● **Supplied data**

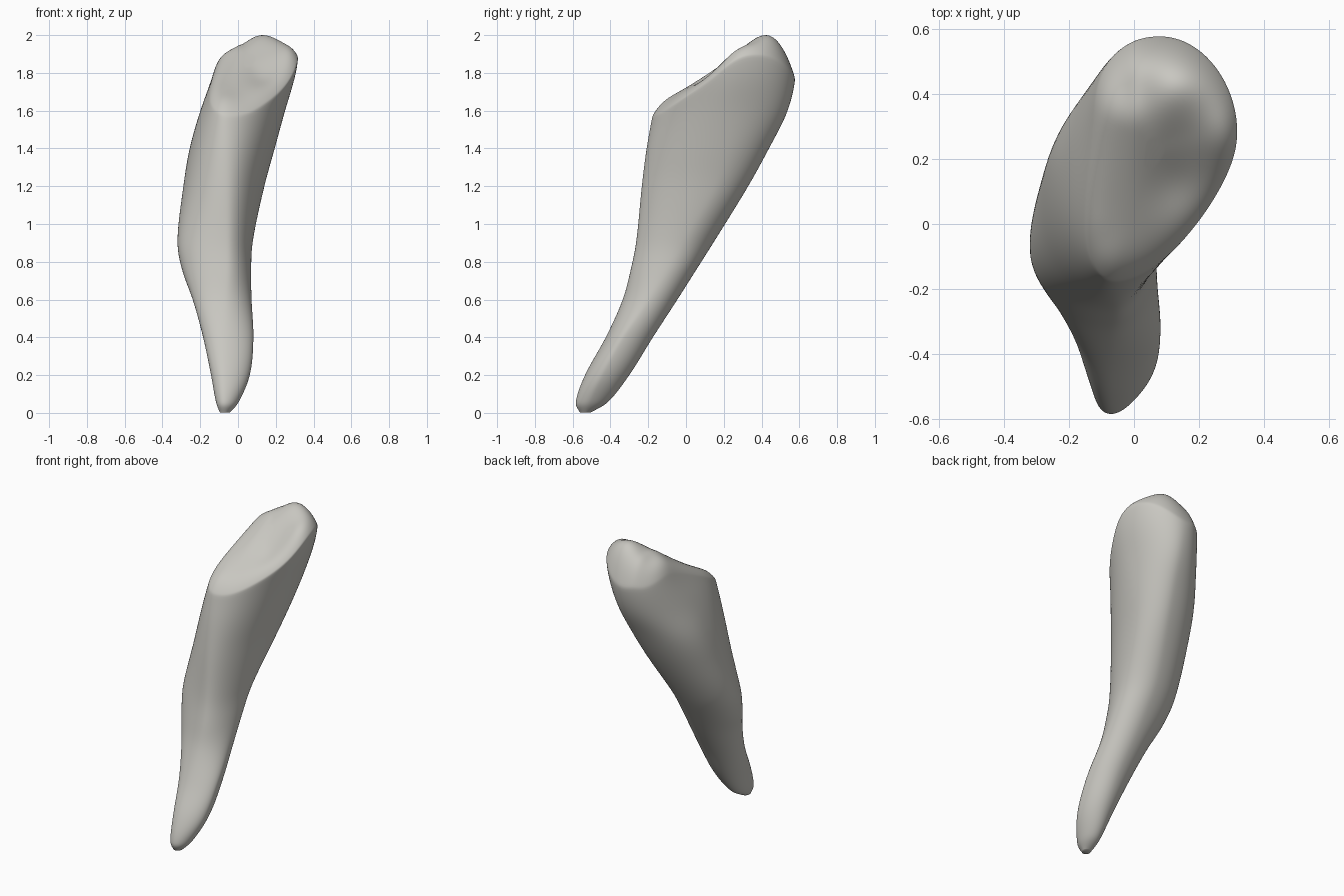
import bpy, bmesh
from math import sin, cos, pi, exp

cube = bpy.data.objects.get("Cube")
if cube:
    bpy.data.objects.remove(cube, do_unlink=True)

# Cross-sections: height, left/right x, front/back y,
# then x of the front and back ridges, y of the two side extremes
SECTIONS = [
    (0.00, -0.095, -0.045, -0.56, -0.51, -0.07, -0.07, -0.54, -0.53),
    (0.05, -0.115, 0.00, -0.585, -0.42, -0.07, -0.06, -0.53, -0.51),
    (0.20, -0.143, 0.063, -0.535, -0.30, -0.07, -0.04, -0.45, -0.44),
    (0.40, -0.185, 0.082, -0.425, -0.175, -0.07, -0.04, -0.33, -0.33),
    (0.60, -0.24, 0.072, -0.335, -0.045, -0.07, -0.06, -0.23, -0.19),
    (0.75, -0.295, 0.07, -0.295, 0.05, -0.06, -0.07, -0.14, -0.10),
    (0.90, -0.322, 0.077, -0.265, 0.145, -0.06, -0.07, -0.07, -0.02),
    (1.20, -0.29, 0.14, -0.235, 0.33, -0.06, 0.00, 0.08, 0.15),
    (1.40, -0.257, 0.195, -0.21, 0.44, -0.06, 0.04, 0.16, 0.21),
    (1.60, -0.20, 0.25, -0.175, 0.54, -0.06, 0.07, 0.19, 0.23),
    (1.80, -0.13, 0.308, -0.15, 0.583, -0.05, 0.08, 0.32, 0.25),
    (2.00, -0.085, 0.335, -0.13, 0.57, -0.04, 0.09, 0.38, 0.27),
]
COLUMNS, RINGS, CAP_RINGS = 96, 90, 24


def section(z):
    """Smoothly interpolated cross-section values at height z."""
    z = min(max(z, 0), 1.999)
    i = max(k for k in range(len(SECTIONS) - 1) if SECTIONS[k][0] <= z)
    a, b = SECTIONS[i], SECTIONS[i + 1]
    before, after = SECTIONS[max(i - 1, 0)], SECTIONS[min(i + 2, len(SECTIONS) - 1)]
    h = b[0] - a[0]
    t = (z - a[0]) / h
    out = []
    for p, q, r, s in zip(before[1:], a[1:], b[1:], after[1:]):
        m = (r - p) / (b[0] - before[0]) * h
        n = (s - q) / (after[0] - a[0]) * h
        out.append(q + t * m + t * t * (3 * (r - q) - 2 * m - n)
                   + t ** 3 * (2 * (q - r) + m + n))
    return out


def wall(z, turn):
    """Point on the side wall; turn runs 0 to 4 quarters from +x."""
    x0, x1, y0, y1, xf, xb, yl, yr = section(z)
    quarter = int(turn) % 4
    t = (turn - int(turn)) * pi / 2
    if quarter in (1, 3):
        t = pi / 2 - t
    cx, ay = (x1, yr) if quarter in (0, 3) else (x0, yl)
    cy, bx = (y1, xb) if quarter < 2 else (y0, xf)
    flat = (1.0, 0.95, 0.97, 1.1)[quarter]
    return (cx + (bx - cx) * (1 - cos(t) ** flat),
            cy + (ay - cy) * (1 - sin(t) ** flat))


def bump(x, y, cx, cy, width):
    return exp(-((x - cx) ** 2 + (y - cy) ** 2) / width ** 2)


def crown(x, y):
    """Height of the slanted, slightly lumpy top."""
    z = 1.72 + 0.68 * y - 3.4 * max(0, y - 0.30) ** 2
    z -= 1.5 * max(0, -x) * max(0, y)
    z += 0.055 * bump(x, y, 0.13, 0.45, 0.11)
    z += 0.03 * bump(x, y, 0.28, 0.26, 0.08)
    z += 0.025 * bump(x, y, -0.08, -0.13, 0.09)
    z -= 0.025 * bump(x, y, 0.0, 0.42, 0.07)
    return z - 0.025 * bump(x, y, 0.13, 0.12, 0.09)


def edge_drop(y):
    """Rounding at the rim, larger toward the back."""
    return 0.045 + 0.13 * max(0, y - 0.2)


bm = bmesh.new()

# Height of the rim above each column
rim = []
for c in range(COLUMNS):
    turn, z = 4 * c / COLUMNS, 1.7
    for _ in range(30):
        x, y = wall(z, turn)
        z = 0.5 * z + 0.5 * (crown(x, y) - edge_drop(y))
    rim.append((turn, z))

# Side wall from the tip to the rim
rings = []
for r in range(RINGS + 1):
    level = (r / RINGS) ** 1.4
    rings.append([bm.verts.new((*wall(z * level, turn), z * level)) for turn, z in rim])

# Rounded top, closing in on its middle
mid_x, mid_y = 0.06, 0.22
for r in range(1, CAP_RINGS):
    s = cos(pi / 2 * r / CAP_RINGS)
    ring = []
    for v in rings[RINGS]:
        x = mid_x + (v.co.x - mid_x) * s
        y = mid_y + (v.co.y - mid_y) * s
        ring.append(bm.verts.new((x, y, crown(x, y) - edge_drop(v.co.y) * s ** 8)))
    rings.append(ring)

for low, high in zip(rings, rings[1:]):
    for c in range(COLUMNS):
        d = (c + 1) % COLUMNS
        bm.faces.new((low[c], low[d], high[d], high[c]))
bm.faces.new(rings[0][::-1])
bm.faces.new(rings[-1])
bmesh.ops.recalc_face_normals(bm, faces=bm.faces)

mesh = bpy.data.meshes.new("curved_tapered_body")
bm.to_mesh(mesh)
bm.free()
body = bpy.data.objects.new("curved_tapered_body", mesh)
bpy.context.collection.objects.link(body)

# Soften the ridges
soften = body.modifiers.new("soften", 'SMOOTH')
soften.factor = 0.5
soften.iterations = 14

# Warm grey surface
color = (0.58, 0.57, 0.53, 1)
mat = bpy.data.materials.new("warm_grey")
mat.use_nodes = True
mat.diffuse_color = color
mat.node_tree.nodes["Principled BSDF"].inputs["Base Color"].default_value = color
mesh.materials.append(mat)

bpy.context.view_layer.objects.active = body
body.select_set(True)
bpy.ops.object.shade_smooth()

● **Task statement**
In the listing above, locate the line containing "# Soften the ridges" and the line containing "mesh.materials.append(mat)". Extract those two lines and every line between them, exactly as written, and only those.

● **Exercise solution**
# Soften the ridges
soften = body.modifiers.new("soften", 'SMOOTH')
soften.factor = 0.5
soften.iterations = 14

# Warm grey surface
color = (0.58, 0.57, 0.53, 1)
mat = bpy.data.materials.new("warm_grey")
mat.use_nodes = True
mat.diffuse_color = color
mat.node_tree.nodes["Principled BSDF"].inputs["Base Color"].default_value = color
mesh.materials.append(mat)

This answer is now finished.